[Source texts of formatted documents]

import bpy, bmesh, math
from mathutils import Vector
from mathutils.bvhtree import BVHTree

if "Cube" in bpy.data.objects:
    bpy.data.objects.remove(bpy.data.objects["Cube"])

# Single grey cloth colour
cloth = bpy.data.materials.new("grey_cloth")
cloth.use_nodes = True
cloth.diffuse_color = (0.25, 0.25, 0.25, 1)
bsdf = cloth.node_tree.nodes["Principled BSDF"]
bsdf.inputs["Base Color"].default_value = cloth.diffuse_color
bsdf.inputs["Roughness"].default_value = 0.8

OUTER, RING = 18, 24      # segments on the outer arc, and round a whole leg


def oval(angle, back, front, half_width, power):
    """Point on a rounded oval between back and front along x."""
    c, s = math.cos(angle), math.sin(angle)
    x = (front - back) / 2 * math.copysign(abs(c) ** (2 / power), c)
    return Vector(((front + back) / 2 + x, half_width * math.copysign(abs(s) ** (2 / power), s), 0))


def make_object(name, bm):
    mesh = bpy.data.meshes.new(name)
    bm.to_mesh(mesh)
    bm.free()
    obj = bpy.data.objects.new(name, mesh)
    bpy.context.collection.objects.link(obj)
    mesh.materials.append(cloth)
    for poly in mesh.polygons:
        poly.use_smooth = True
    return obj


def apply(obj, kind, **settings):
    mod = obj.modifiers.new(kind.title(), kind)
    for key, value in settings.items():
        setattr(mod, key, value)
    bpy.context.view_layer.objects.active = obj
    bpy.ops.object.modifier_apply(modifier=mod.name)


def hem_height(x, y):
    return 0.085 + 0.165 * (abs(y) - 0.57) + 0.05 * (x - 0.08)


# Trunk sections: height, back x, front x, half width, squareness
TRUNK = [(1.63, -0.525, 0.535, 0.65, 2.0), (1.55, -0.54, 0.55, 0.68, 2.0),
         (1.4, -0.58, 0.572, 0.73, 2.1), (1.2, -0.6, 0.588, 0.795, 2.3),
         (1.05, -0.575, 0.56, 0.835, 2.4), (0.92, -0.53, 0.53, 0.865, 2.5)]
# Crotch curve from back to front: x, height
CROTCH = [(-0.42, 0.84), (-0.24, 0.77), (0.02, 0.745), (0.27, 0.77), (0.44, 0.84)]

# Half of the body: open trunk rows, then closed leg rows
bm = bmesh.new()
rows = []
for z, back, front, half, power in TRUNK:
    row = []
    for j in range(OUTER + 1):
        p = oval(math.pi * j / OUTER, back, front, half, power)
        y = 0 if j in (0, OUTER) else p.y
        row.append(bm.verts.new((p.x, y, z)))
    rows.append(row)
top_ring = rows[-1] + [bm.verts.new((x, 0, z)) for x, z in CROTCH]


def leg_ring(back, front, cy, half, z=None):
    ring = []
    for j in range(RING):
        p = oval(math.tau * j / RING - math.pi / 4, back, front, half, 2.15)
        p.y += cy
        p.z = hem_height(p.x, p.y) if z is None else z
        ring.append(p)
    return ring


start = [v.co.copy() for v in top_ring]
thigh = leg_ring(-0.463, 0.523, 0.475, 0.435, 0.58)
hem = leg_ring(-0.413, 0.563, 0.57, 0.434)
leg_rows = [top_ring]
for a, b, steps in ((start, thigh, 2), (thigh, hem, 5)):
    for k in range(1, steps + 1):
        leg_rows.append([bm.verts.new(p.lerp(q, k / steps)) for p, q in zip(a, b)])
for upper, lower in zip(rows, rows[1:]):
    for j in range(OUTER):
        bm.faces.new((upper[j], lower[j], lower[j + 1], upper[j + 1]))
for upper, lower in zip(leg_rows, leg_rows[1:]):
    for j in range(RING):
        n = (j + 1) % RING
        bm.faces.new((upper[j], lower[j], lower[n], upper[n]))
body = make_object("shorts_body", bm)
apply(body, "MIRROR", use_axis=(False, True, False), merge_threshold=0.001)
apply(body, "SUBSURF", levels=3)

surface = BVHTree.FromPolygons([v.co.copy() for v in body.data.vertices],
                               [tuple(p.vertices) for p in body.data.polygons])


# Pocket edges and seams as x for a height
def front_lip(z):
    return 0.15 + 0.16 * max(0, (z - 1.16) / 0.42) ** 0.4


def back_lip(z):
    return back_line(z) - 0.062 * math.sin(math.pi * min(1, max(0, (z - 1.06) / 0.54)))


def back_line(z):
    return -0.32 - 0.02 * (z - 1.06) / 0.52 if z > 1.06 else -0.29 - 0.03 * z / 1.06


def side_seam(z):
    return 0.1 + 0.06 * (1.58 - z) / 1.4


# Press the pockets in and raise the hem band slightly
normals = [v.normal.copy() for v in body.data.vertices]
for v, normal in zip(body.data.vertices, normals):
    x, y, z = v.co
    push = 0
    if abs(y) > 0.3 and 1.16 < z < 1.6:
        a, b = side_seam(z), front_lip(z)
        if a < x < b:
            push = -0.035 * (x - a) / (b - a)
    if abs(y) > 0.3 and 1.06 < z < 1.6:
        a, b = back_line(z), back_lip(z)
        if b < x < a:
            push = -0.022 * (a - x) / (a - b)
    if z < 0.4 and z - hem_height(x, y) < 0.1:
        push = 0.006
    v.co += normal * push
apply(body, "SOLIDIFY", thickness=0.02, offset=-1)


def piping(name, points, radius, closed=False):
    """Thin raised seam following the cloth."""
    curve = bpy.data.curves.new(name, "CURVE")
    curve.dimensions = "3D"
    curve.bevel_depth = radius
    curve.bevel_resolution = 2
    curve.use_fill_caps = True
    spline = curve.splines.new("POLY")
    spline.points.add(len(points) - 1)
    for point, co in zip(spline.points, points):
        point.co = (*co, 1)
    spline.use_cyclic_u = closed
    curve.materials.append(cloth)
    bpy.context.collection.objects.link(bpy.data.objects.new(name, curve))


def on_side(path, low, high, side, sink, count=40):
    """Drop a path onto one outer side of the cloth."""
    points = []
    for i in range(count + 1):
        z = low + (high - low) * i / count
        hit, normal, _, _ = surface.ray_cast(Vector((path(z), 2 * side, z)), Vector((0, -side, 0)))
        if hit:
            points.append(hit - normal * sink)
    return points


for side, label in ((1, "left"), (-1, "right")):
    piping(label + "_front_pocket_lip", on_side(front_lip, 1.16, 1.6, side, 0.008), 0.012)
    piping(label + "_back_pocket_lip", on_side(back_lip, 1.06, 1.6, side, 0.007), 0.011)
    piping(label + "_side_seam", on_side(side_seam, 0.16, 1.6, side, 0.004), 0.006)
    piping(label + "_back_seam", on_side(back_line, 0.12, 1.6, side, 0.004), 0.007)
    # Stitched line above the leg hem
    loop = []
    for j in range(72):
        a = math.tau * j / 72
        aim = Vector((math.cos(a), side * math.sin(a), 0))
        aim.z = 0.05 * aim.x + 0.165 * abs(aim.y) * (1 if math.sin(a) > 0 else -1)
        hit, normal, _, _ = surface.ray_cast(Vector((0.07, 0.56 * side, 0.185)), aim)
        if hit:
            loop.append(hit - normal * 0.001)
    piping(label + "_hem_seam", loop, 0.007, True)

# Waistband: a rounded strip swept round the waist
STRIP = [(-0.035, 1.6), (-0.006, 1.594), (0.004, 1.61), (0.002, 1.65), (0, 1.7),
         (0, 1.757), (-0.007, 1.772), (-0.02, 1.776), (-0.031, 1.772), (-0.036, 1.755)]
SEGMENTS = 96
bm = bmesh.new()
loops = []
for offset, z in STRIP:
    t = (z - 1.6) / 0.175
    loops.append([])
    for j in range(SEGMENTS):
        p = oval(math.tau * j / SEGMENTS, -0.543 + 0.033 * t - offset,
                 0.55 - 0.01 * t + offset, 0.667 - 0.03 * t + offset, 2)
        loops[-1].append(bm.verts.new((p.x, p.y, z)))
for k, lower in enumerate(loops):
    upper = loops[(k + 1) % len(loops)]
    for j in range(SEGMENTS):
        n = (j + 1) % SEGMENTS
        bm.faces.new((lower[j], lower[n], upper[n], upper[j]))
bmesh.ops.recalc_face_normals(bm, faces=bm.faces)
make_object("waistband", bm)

Exercise description:
Lines with "data" in the records: how many are there? Give only the number.

Answer to the exercise:
11